Some St. Albert auto businesses say legislation tabled this week is a step in the right direction.
On Nov. 30 the province tabled legislation aimed at increasing transparency in the auto industry and improving consumer trust.
Stephanie McLean, Minister of Service Alberta, said the bill would protect customers from being taken advantage of when purchasing a new vehicle or getting auto repairs.
“We want to build a trusted marketplace where customers feel confident to spent their money,” she said.
If Bill 31, A Better Deal for Consumers and Businesses Act, passes auto businesses would be required to disclose vehicle history, adopt a standard bill of sale, provide minimum warranty protections for repairs and require repair shops to provide written estimates upon request prior to beginning work.
Matt York, manager of 3 Son’s Auto Centre in St. Albert, said he believes the bill is a step in the right direction to stomp out distrust among customers.
“The automotive industry is given a bad name,” he said. “It’s because you go to a dealership and you always feel like you’re being ripped off, you go to get your oil change and they’re always adding stuff on it. The act is pushing for better business practice.”
York said the bill wouldn’t change operations for the repair shop, since they already provide repair information up front before doing any work.
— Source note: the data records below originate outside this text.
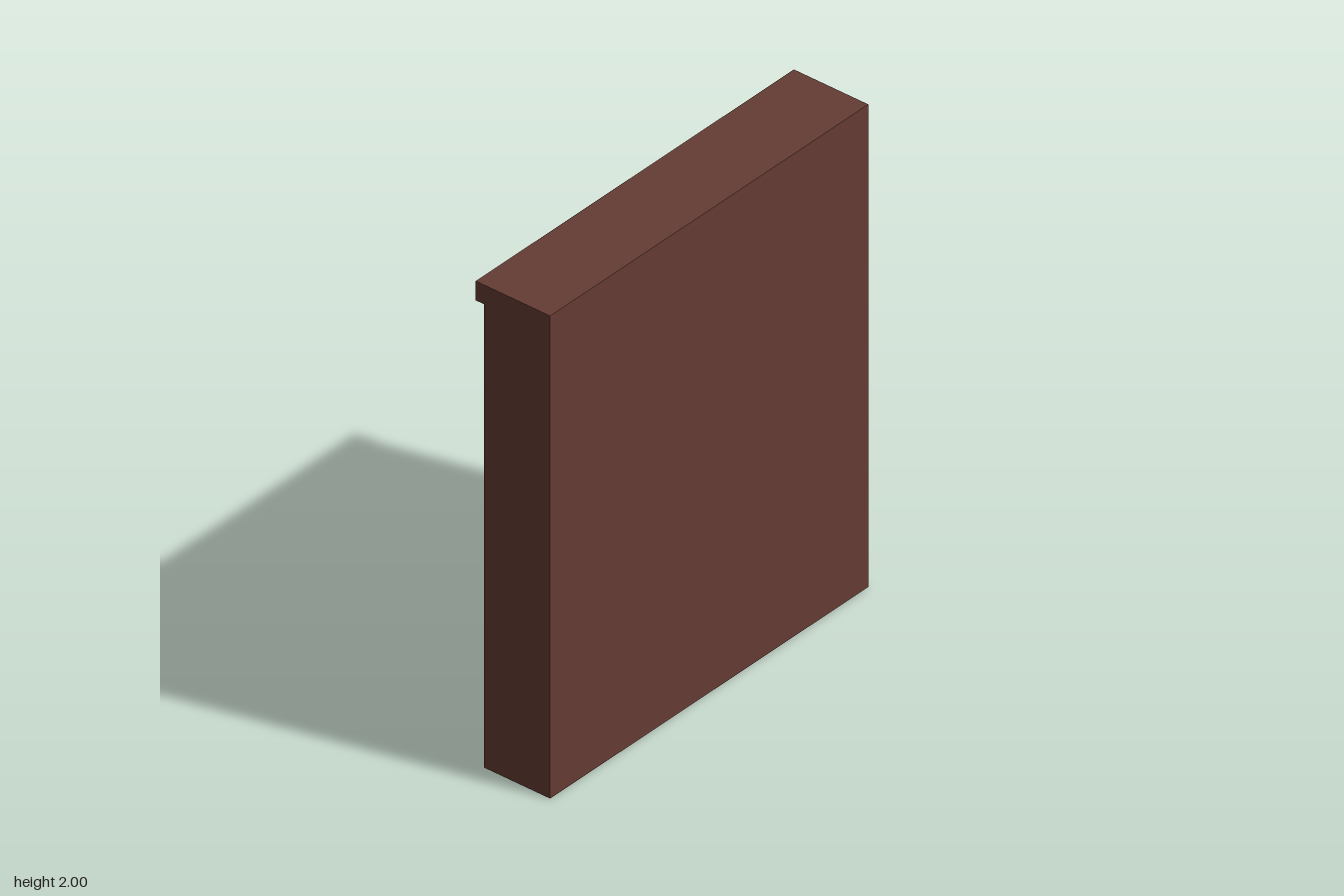
import * as THREE from 'three';

const mat = (name, color) => {
  const m = new THREE.MeshStandardMaterial({ color });
  m.name = name;
  return m;
};

export function createModel() {
  const wood = mat('brown wood', 0x653c34);
  const base = mat('dark plinth wood', 0x4a3b30);
  const paper = mat('paper', 0xb0acae);
  const covers = {
    R: mat('red cover', 0xac3622),
    G: mat('green cover', 0x2f5433),
    P: mat('purple cover', 0x673458),
    B: mat('blue cover', 0x344860),
  };

  const model = new THREE.Group();
  model.name = 'bookcase';

  // box given by its minimum and maximum corners
  const box = (parent, name, material, [x0, y0, z0], [x1, y1, z1]) => {
    const g = new THREE.BoxGeometry(x1 - x0, y1 - y0, z1 - z0);
    g.translate((x0 + x1) / 2, (y0 + y1) / 2, (z0 + z1) / 2);
    const m = new THREE.Mesh(g, material);
    m.name = name;
    parent.add(m);
    return m;
  };

  // carcass, open towards -z
  const IN = 0.735, OUT = 0.85, BACK = 0.08;
  box(model, 'cornice', wood, [-OUT, 1.92, -0.167], [OUT, 2, 0.167]);
  box(model, 'leftPost', wood, [IN, 0, -0.13], [OUT, 1.92, 0.167]);
  box(model, 'rightPost', wood, [-OUT, 0, -0.13], [-IN, 1.92, 0.167]);
  box(model, 'backPanel', wood, [-IN, 0.145, BACK], [IN, 1.92, 0.167]);
  box(model, 'lowerPanel', wood, [-IN, 0, 0.16], [IN, 0.145, 0.167]);
  box(model, 'plinth', base, [-IN, 0, 0.01], [IN, 0.145, 0.16]);
  box(model, 'bottomBoard', wood, [-IN, 0.145, -0.13], [IN, 0.255, BACK]);
  const shelfTops = [1.61, 1.158, 0.707, 0.255];
  shelfTops.slice(0, 3).forEach((y) =>
    box(model, 'shelf', wood, [-IN, y - 0.11, -0.075], [IN, y, BACK]));

  // a standing book: two boards, a spine at -z and an inset page block
  const makeBook = (color, w, h, d) => {
    const book = new THREE.Group();
    book.name = 'book';
    const c = covers[color], t = 0.008, k = w / 2;
    box(book, 'spine', c, [-k, 0, 0], [k, h, t]);
    box(book, 'coverLeft', c, [k - t, 0, t], [k, h, d]);
    box(book, 'coverRight', c, [-k, 0, t], [-k + t, h, d]);
    box(book, 'pages', paper, [-k + t, 0.006, t], [k - t, h - 0.006, d - 0.006]);
    return book;
  };

  // rows: colour, distance of the foot from the +x post, lean in degrees (+ leans to +x)
  const rows = [
    [['P', 0.08, 8], ['P', 0.17, 7], ['B', 0.29, 11], ['P', 0.39, 15], ['R', 0.54, 20],
      ['G', 0.64, 0], ['G', 0.72, 0], ['P', 0.81, 0], ['B', 0.92, 4], ['B', 1.0, 1],
      ['B', 1.08, 0], ['B', 1.16, 0], ['G', 1.265, 6], ['R', 1.38, 10]],
    [['G', 0.045, 0], ['R', 0.165, 9], ['G', 0.6, -15], ['B', 0.74, 5], ['P', 0.825, 4],
      ['R', 0.92, 5], ['G', 1.0, 0], ['P', 1.085, 3], ['B', 1.165, -4], ['P', 1.26, 0],
      ['P', 1.34, 0], ['P', 1.42, 0]],
    [['P', 0.05, 0], ['R', 0.13, 0], ['G', 0.21, 0], ['G', 0.29, 0], ['P', 0.37, 0],
      ['B', 0.475, 6], ['R', 0.56, -16], ['B', 0.73, 9], ['P', 0.815, 3], ['B', 0.905, 6],
      ['B', 0.985, 4], ['G', 1.055, -6], ['B', 1.135, 0], ['G', 1.21, 0], ['G', 1.285, 0],
      ['R', 1.36, 0], ['B', 1.43, 0]],
    [['R', 0.05, -26], ['P', 0.155, -20], ['R', 0.28, -6], ['R', 0.375, -5], ['P', 0.505, 5],
      ['G', 0.585, 0], ['G', 0.665, 0], ['P', 0.755, 3], ['B', 0.88, 7], ['G', 0.975, 2],
      ['G', 1.055, 0]],
  ];
  rows.forEach((row, r) => row.forEach(([color, u, lean], i) => {
    const w = 0.074, h = 0.302 + 0.003 * ((i * 3 + r) % 3);
    const front = -0.138 - 0.005 * ((i * 2 + r) % 3);
    const book = makeBook(color, w, h, 0.2);
    // tilt about the lower corner so the book rests on the shelf
    const side = Math.sign(lean) * w / 2;
    book.children.forEach((m) => m.geometry.translate(-side, 0, 0));
    book.position.set(IN - u + side, shelfTops[r], front);
    book.rotation.z = -THREE.MathUtils.degToRad(lean);
    model.add(book);
  }));

  // stacks of three books lying flat, spines outwards
  const addStack = (u, y) => {
    const stack = new THREE.Group();
    stack.name = 'bookStack';
    ['P', 'B', 'R'].forEach((color, i) => {
      const book = makeBook(color, 0.08, 0.315, 0.19);
      book.rotation.z = Math.PI / 2;
      book.position.set(IN - u, y + 0.041 + i * 0.081, -0.143 - 0.004 * (i % 2));
      stack.add(book);
    });
    model.add(stack);
  };
  addStack(0.235, shelfTops[1]);
  addStack(1.135, shelfTops[3]);
  // rotation lays each book from its foot towards -x

  return model;
}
If a problem is found along the way, the shop contacts the owner prior to completing any work.
This prevents owners from having to pay well over the expected repair price when they arrive to pick up their vehicle.
He said that the legislation would stomp out competition between certain types of auto businesses, but in the end it’s still not enough.
“I think it’s going to wean out the guys who are trying to be shady, but in the end who is going to blow the whistle? I’m going to say about 75 per cent of people know nothing about a vehicle, so how are they going to know the difference of what they needed or didn’t need?”
Keith Schmidthiesler, general manager of St. Albert Honda, said he was in support of the new legislation. He said he believes making a standard bill of sale will benefit dealerships the most.
“That’s going to be fantastic, because it’s not going to be so confusing for the customer when they are comparing one brand to another,” he said.
Schmidthiesler said when customers first walk into the dealership he’s often met with distrust caused by past experiences with other auto businesses.
“You always hear stories, and there are two sides to every pancake as they say,” he said. “But it’s really sad if we’re all painted with the same brush, because we certainly believe that we are different.”
The legislation would also change the Alberta Motor Vehicle Industry Council (AMVIC) to a public agency. The council, which acts as a watchdog over Alberta’s auto industry, is currently an industry-based group.
If approved, the minister of Service Alberta would have greater oversight of AMVIC. The change came from an investigation completed by consultant George Cuff last year, who put forward 22 recommendations to alter the organization.
Cuff’s investigation stemmed from issues involving AMVIC and the now-defunct Treadz Auto dealership.
The owner of Treadz Auto is currently awaiting trial for a consignment-sale scam. He faces 163 fraud and theft charges totalling $1.8-million.
Following Cuff’s review AMVIC fired then-CEO John Bachinski.
In 2015 vehicle owners filed a $5-million class-action lawsuit against the dealership and AMVIC. Vehicle owners accused the industry council for not investigating their claims.
Cuff’s review found that AMVIC has only paid a small fraction of its compensation fund, which the industry council capped at $4 million.
With the government overseeing the council, McLean said consumer trust would improve with the council.
When it comes to enforcing the new legislation, McLean said it would still be up to AMVIC to investigate owners’ claims.